Ordinary people have power and need to be comfortable to usethis if we are to transform the way the world is organised for thebenefit of poor and excluded people. People can use theirdemocratic and political power to influence elected leaders andhold them accountable. They can use their commercial and economicpower to challenge supermarkets, multinational corporations and theinternational trading systems. And we can use our moral and ethicalpower to do what is right and to be in solidarity with marginalisedpeople throughout the world. 

We cannot give up. We are people of hope and we know that God isstill in charge. God loves this world and wants all people to haveabundant life, life in all its fullness. In the context of so muchdespair, inequality, injustice, death and shocking treatment of ourfellow human beings we must never give up. We need to believethings can and will change…a belief in the present and comingreality of the kingdom which can provide meaning and purpose to ourlives. Hope is about our vision and acting on it so that we workfor the transformation of our world.

Many Methodists in our local churches and circuits haveoutstanding programmes that serve people in need. At this time whenpoverty, deprivation and neglect seem to have got worse we shoulddo more. As a church we have a vision of a world transformed byGod's love may I suggest that we strengthen the actions and witnessof our members that seeks to make a difference here in Britain andthroughout the world. 

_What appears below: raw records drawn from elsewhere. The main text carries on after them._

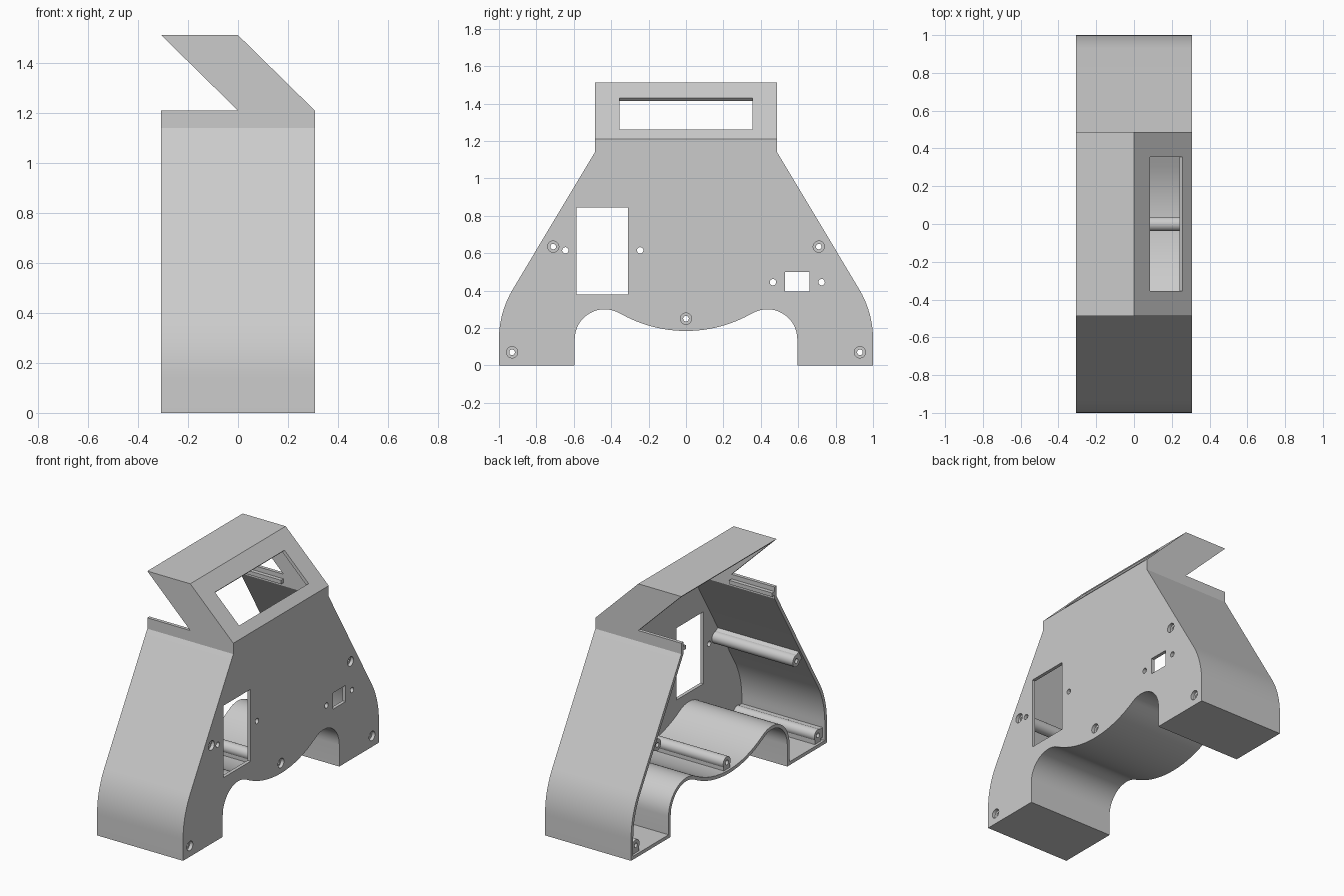
import bpy, bmesh
from math import sin, cos, radians
from mathutils import Vector

if "Cube" in bpy.data.objects:
    bpy.data.objects.remove(bpy.data.objects["Cube"])

W, T, TOP, SHOULDER = 0.3075, 0.022, 1.512, 1.21   # half depth, wall, heights

grey = bpy.data.materials.new("plain grey")
grey.use_nodes = True
grey.diffuse_color = (0.6, 0.6, 0.6, 1)
grey.node_tree.nodes["Principled BSDF"].inputs["Base Color"].default_value = (0.6, 0.6, 0.6, 1)


def make_object(name, bm):
    bmesh.ops.recalc_face_normals(bm, faces=bm.faces)
    mesh = bpy.data.meshes.new(name)
    bm.to_mesh(mesh)
    bm.free()
    mesh.materials.append(grey)
    obj = bpy.data.objects.new(name, mesh)
    bpy.context.collection.objects.link(obj)
    return obj


def prism(points, place, depth):
    """Extrude a flat outline; place maps (u, v) to a 3D point."""
    bm = bmesh.new()
    face = bm.faces.new([bm.verts.new(place(u, v)) for u, v in points])
    moved = bmesh.ops.extrude_face_region(bm, geom=[face])["geom"]
    bmesh.ops.translate(bm, vec=depth, verts=[g for g in moved if isinstance(g, bmesh.types.BMVert)])
    bmesh.ops.recalc_face_normals(bm, faces=bm.faces)
    return bm


def slope_cut(bm, point, normal):
    geom = bm.verts[:] + bm.edges[:] + bm.faces[:]
    cut = bmesh.ops.bisect_plane(bm, geom=geom, plane_co=point, plane_no=normal, clear_outer=True)
    edges = [g for g in cut["geom_cut"] if isinstance(g, bmesh.types.BMEdge)]
    bmesh.ops.holes_fill(bm, edges=edges)


def box(name, center, size, tilt=0):
    bpy.ops.mesh.primitive_cube_add(size=1, location=center, rotation=(tilt, 0, 0))
    obj = bpy.context.object
    obj.name, obj.scale = name, size
    obj.data.materials.append(grey)
    return obj


def rod(name, y, z, radius, x0, x1, sides=32):
    bpy.ops.mesh.primitive_cylinder_add(vertices=sides, radius=radius, depth=x1 - x0,
                                        location=((x0 + x1) / 2, y, z), rotation=(0, radians(90), 0))
    obj = bpy.context.object
    obj.name = name
    obj.data.materials.append(grey)
    return obj


def subtract(target, cutter):
    cutter.hide_render = True
    mod = target.modifiers.new("cut", 'BOOLEAN')
    mod.operation, mod.solver, mod.object = 'DIFFERENCE', 'EXACT', cutter
    bpy.context.view_layer.objects.active = target
    bpy.ops.object.modifier_apply(modifier=mod.name)
    bpy.data.objects.remove(cutter)


def smooth(obj):
    bpy.ops.object.select_all(action='DESELECT')
    obj.select_set(True)
    bpy.context.view_layer.objects.active = obj
    bpy.ops.object.shade_smooth_by_angle(angle=radians(25))


def arc(cy, cz, r, a0, a1, n):
    angles = [radians(a0 + (a1 - a0) * i / n) for i in range(n + 1)]
    return [(cy + r * cos(a), cz + r * sin(a)) for a in angles]


def inset(points, t):
    """Mitred inward offset of a counter-clockwise outline."""
    pts = [Vector(p) for p in points]
    result = []
    for i, p in enumerate(pts):
        d0 = (p - pts[i - 1]).normalized()
        d1 = (pts[(i + 1) % len(pts)] - p).normalized()
        n0, n1 = Vector((-d0.y, d0.x)), Vector((-d1.y, d1.x))
        result.append(tuple(p + (n0 + n1) * t / (1 + n0.dot(n1))))
    return result


# Side outline: belly curve, leg arch, foot, flank and neck, then mirrored
half = arc(0, 0.894, 0.71, -90, -60, 8)[:-1]
half += arc(0.435, 0.14, 0.16, 120, 0, 16)
half += [(0.595, 0), (1, 0)]
half += arc(0.48, 0.14, 0.52, 0, 30.7, 10)
half += [(0.487, 1.14), (0.487, TOP)]
outline = half + [(-y, z) for y, z in reversed(half[1:])]

# Hollow shell, open on one side, with a sloping upper panel
slope = Vector((TOP - SHOULDER, 0, W)).normalized()
edge = Vector((W, 0, SHOULDER))
outer = prism(outline, lambda y, z: (-W, y, z), (2 * W, 0, 0))
slope_cut(outer, edge, slope)
shell = make_object("shell", outer)
inner = prism(inset(outline, T), lambda y, z: (-W - 0.1, y, z), (2 * W + 0.1 - T, 0, 0))
slope_cut(inner, edge - slope * T, slope)
subtract(shell, make_object("cavity_cutter", inner))

# Wedge notch behind the overhanging top
run = 1.3
notch = [(0, SHOULDER), (-W * run, SHOULDER), (-W * run, SHOULDER + (TOP - SHOULDER) * run)]
subtract(shell, make_object("notch_cutter", prism(notch, lambda x, z: (x, -0.8, z), (0, 1.6, 0))))

# Handle window in the sloping panel
window = box("window_cutter", (0.17, 0, 1.345), (0.15, 0.71, 0.242))
window.rotation_euler = (0, radians(-45), 0)
subtract(shell, window)

# Rectangular openings and their small screw holes in the face panel
for y0, y1, z0, z1 in [(-0.585, -0.31, 0.38, 0.845), (0.53, 0.66, 0.395, 0.5)]:
    subtract(shell, box("opening_cutter", (W, (y0 + y1) / 2, (z0 + z1) / 2), (0.1, y1 - y0, z1 - z0)))
for y, z in [(-0.645, 0.615), (-0.245, 0.615), (0.465, 0.445), (0.725, 0.445)]:
    subtract(shell, rod("hole_cutter", y, z, 0.017, W - 0.05, W + 0.05, 24))

# Hollow screw posts, each tied to the nearest walls by webs
FLANK = radians(30.8)
posts = [("belly", 0, 0.25, [-90])]
for side, s in (("back", 1), ("front", -1)):
    posts.append((side + "_flank", s * 0.71, 0.635, [90 - s * 60]))
    posts.append((side + "_foot", s * 0.93, 0.07, [-90, 90 - s * 90]))
for name, y, z, webs in posts:
    subtract(shell, rod("recess_cutter", y, z, 0.03, W - 0.05, W + 0.05))
    post = rod(name + "_post", y, z, 0.038, -W + 0.015, W - T)
    subtract(post, rod("bore_cutter", y, z, 0.015, -W - 0.1, W + 0.1, 24))
    smooth(post)
    for a in map(radians, webs):
        box(name + "_web", (-0.003, y + 0.0375 * cos(a), z + 0.0375 * sin(a)),
            (2 * W - T - 0.015, 0.035, 0.064), a)

# Inner ledges along the shoulder edges
for side, s in (("back", 1), ("front", -1)):
    box(side + "_ledge", (-W / 2, s * 0.455, 1.168), (W, 0.03, 0.025))

smooth(shell)
bpy.ops.object.select_all(action='DESELECT')
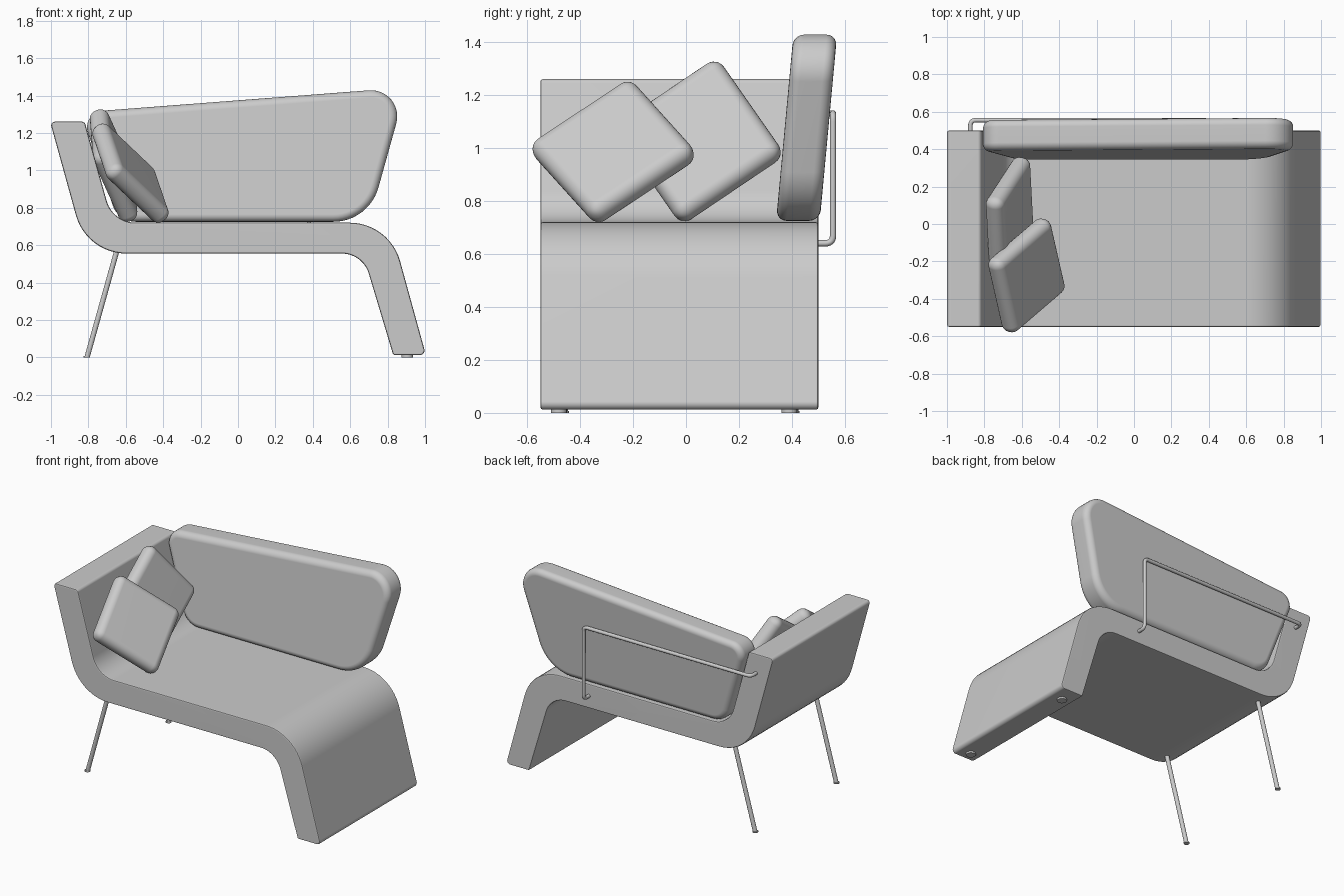
import bpy, bmesh, math
from mathutils import Vector, Matrix

cube = bpy.data.objects.get("Cube")
if cube:
    bpy.data.objects.remove(cube, do_unlink=True)

grey = bpy.data.materials.new("plain_grey")
grey.use_nodes = True
COLOUR = (0.6, 0.6, 0.6, 1)
grey.diffuse_color = COLOUR
grey.node_tree.nodes["Principled BSDF"].inputs["Base Color"].default_value = COLOUR


def rounded(corners, segments=12):
    """Round each (x, z, radius) corner of an outline with an arc."""
    points = []
    for i, (x, z, r) in enumerate(corners):
        p = Vector((x, z))
        a = (Vector(corners[i - 1][:2]) - p).normalized()
        b = (Vector(corners[(i + 1) % len(corners)][:2]) - p).normalized()
        half = a.angle(b) / 2
        centre = p + (a + b).normalized() * (r / math.sin(half))
        start = p + a * (r / math.tan(half)) - centre
        end = p + b * (r / math.tan(half)) - centre
        sweep = start.angle_signed(end)
        for k in range(segments + 1):
            t = -sweep * k / segments
            points.append(centre + Matrix.Rotation(t, 2) @ start)
    return points


def finish(name, bm, bevel=0, segments=3):
    bmesh.ops.recalc_face_normals(bm, faces=bm.faces)
    mesh = bpy.data.meshes.new(name)
    bm.to_mesh(mesh)
    bm.free()
    obj = bpy.data.objects.new(name, mesh)
    bpy.context.collection.objects.link(obj)
    mesh.materials.append(grey)
    bpy.ops.object.select_all(action='DESELECT')
    obj.select_set(True)
    bpy.context.view_layer.objects.active = obj
    if bevel:
        mod = obj.modifiers.new("soft_edges", 'BEVEL')
        mod.width, mod.segments = bevel, segments
        mod.limit_method, mod.angle_limit = 'ANGLE', math.radians(40)
        bpy.ops.object.modifier_apply(modifier=mod.name)
    bpy.ops.object.shade_smooth_by_angle(angle=math.radians(40))
    if bevel:
        obj.modifiers.new("flat_faces", 'WEIGHTED_NORMAL').keep_sharp = True
    return obj


def extrude_profile(name, points, y0, y1, bevel, segments, lean=0):
    """Extrude an xz outline along y, leaning it back with height."""
    bm = bmesh.new()
    base = min(p.y for p in points)
    face = bm.faces.new([bm.verts.new((p.x, y0 + lean * (p.y - base), p.y)) for p in points])
    made = bmesh.ops.extrude_face_region(bm, geom=[face])
    verts = [v for v in made["geom"] if isinstance(v, bmesh.types.BMVert)]
    bmesh.ops.translate(bm, verts=verts, vec=(0, y1 - y0, 0))
    return finish(name, bm, bevel, segments)


def pillow(name, centre, up, right, side=0.475, thick=0.105):
    """Square pillow standing on a corner; up and right are its diagonals."""
    up, right = Vector(up).normalized(), Vector(right).normalized()
    e1 = (up + right).normalized()
    n = right.cross(up).normalized()
    e2 = n.cross(e1)
    rot = Matrix((e1, e2, n)).transposed().to_4x4()
    bm = bmesh.new()
    bmesh.ops.create_cube(bm, size=1)
    bmesh.ops.scale(bm, verts=bm.verts, vec=(side, side, thick))
    bmesh.ops.transform(bm, verts=bm.verts, matrix=Matrix.Translation(centre) @ rot)
    return finish(name, bm, 0.048, 6)


def rod(name, a, b, radius):
    a, b = Vector(a), Vector(b)
    bm = bmesh.new()
    turn = (b - a).to_track_quat('Z', 'Y').to_matrix().to_4x4()
    bmesh.ops.create_cone(bm, cap_ends=True, segments=20, radius1=radius, radius2=radius,
                          depth=(b - a).length, matrix=Matrix.Translation((a + b) / 2) @ turn)
    return finish(name, bm)


# One continuous slab: armrest, seat and sloping front leg
seat_outline = rounded([
    (-1.005, 1.26, 0.02), (-0.81, 0.555, 0.28), (0.667, 0.555, 0.15), (0.83, 0.012, 0.015),
    (1.005, 0.012, 0.025), (0.81, 0.72, 0.28), (-0.67, 0.72, 0.16), (-0.82, 1.26, 0.02)])
extrude_profile("seat_body", seat_outline, -0.55, 0.50, 0.01, 2)

# Leaning back cushion
back_outline = rounded([
    (-0.84, 1.31, 0.09), (-0.64, 0.725, 0.13), (0.70, 0.725, 0.25),
    (0.90, 1.443, 0.14)])
extrude_profile("back_cushion", back_outline, 0.34, 0.505, 0.04, 5, lean=0.093)

# Loose pillows
pillow("front_pillow", (-0.575, -0.275, 0.985), (-0.30, 0.13, 0.43), (0.15, 0.51, 0))
pillow("rear_pillow", (-0.665, 0.05, 1.025), (-0.15, 0.10, 0.5), (0.12, 0.52, -0.09))

# Thin slanted legs under the armrest, and foot pads under the slab
for side, y in (("front", -0.46), ("back", 0.41)):
    rod(side + "_leg", (-0.806, y, 0.004), (-0.645, y, 0.58), 0.014)
    rod(side + "_leg_tip", (-0.808, y, 0), (-0.808, y, 0.008), 0.018)
    rod(side + "_foot_pad", (0.905, y - 0.02, 0), (0.905, y - 0.02, 0.02), 0.03)

# Bent tube supporting the back cushion
path = [(-0.875, 0.48, 1.13), (-0.875, 0.555, 1.13), (0.38, 0.555, 1.13),
        (0.38, 0.555, 0.64), (0.38, 0.48, 0.64)]
curve = bpy.data.curves.new("back_support", 'CURVE')
curve.dimensions = '3D'
curve.bevel_depth, curve.bevel_resolution = 0.012, 3
curve.use_fill_caps = True
points = [Vector(path[0])]
for prev, p, nxt in zip(path, path[1:], path[2:]):
    prev, p, nxt = Vector(prev), Vector(p), Vector(nxt)
    a, b = (prev - p).normalized() * 0.03, (nxt - p).normalized() * 0.03
    for k in range(7):
        t = k / 6
        points.append(p + a * (1 - t) ** 2 + b * t ** 2)
points.append(Vector(path[-1]))
spline = curve.splines.new('POLY')
spline.points.add(len(points) - 1)
for sp, p in zip(spline.points, points):
    sp.co = (*p, 1)
    sp.radius = 1
spline.use_smooth = True
curve.materials.append(grey)
bpy.context.collection.objects.link(bpy.data.objects.new("back_support", curve))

Mission is not optional for the Christian….it means reachingout, getting involved, sharing our faith, transforming individuallives and society and working for justice and the end of severepoverty. Let us not worry too much about our dwindling numbers, ourdeclining influence in society or of our limited resources. We willnever have enough. Jesus said to his first disciples "As the fatherhas sent me so I send you" (John 20:21) and so he sends out thismotley group of disciples to spread the gospel of good news to thepoor, to set free the oppressed, to proclaim liberty to thecaptives. They were empowered people and given the task toradically change individuals and society in taking forward God'smission. Such mission cannot be apolitical if it concerns people,love, justice and a desire to build a fairer and more sustainablesociety in the perspective of the reign of God.

There are huge challenges and opportunities in our world today,not very different from the world into which the disciples weresent.  We know another kind of world is possible and we mustspeak of it and promote it as our present model of growth anddevelopment is neither sustainable nor just. Jesus came to proclaimthe Kingdom where righteousness, love and inclusion are central tohis message of good news. Our vision of a different society musthave a spiritual, economic, social, moral, political and ethicaldimensions as it offers people an alternative that is just and moreequal. This is a new world order and is our reality of the Kingdomof God here and in the future.

Let our prayers be answered: Your Kingdom Come, Your will bedone on Earth as it is in Heaven.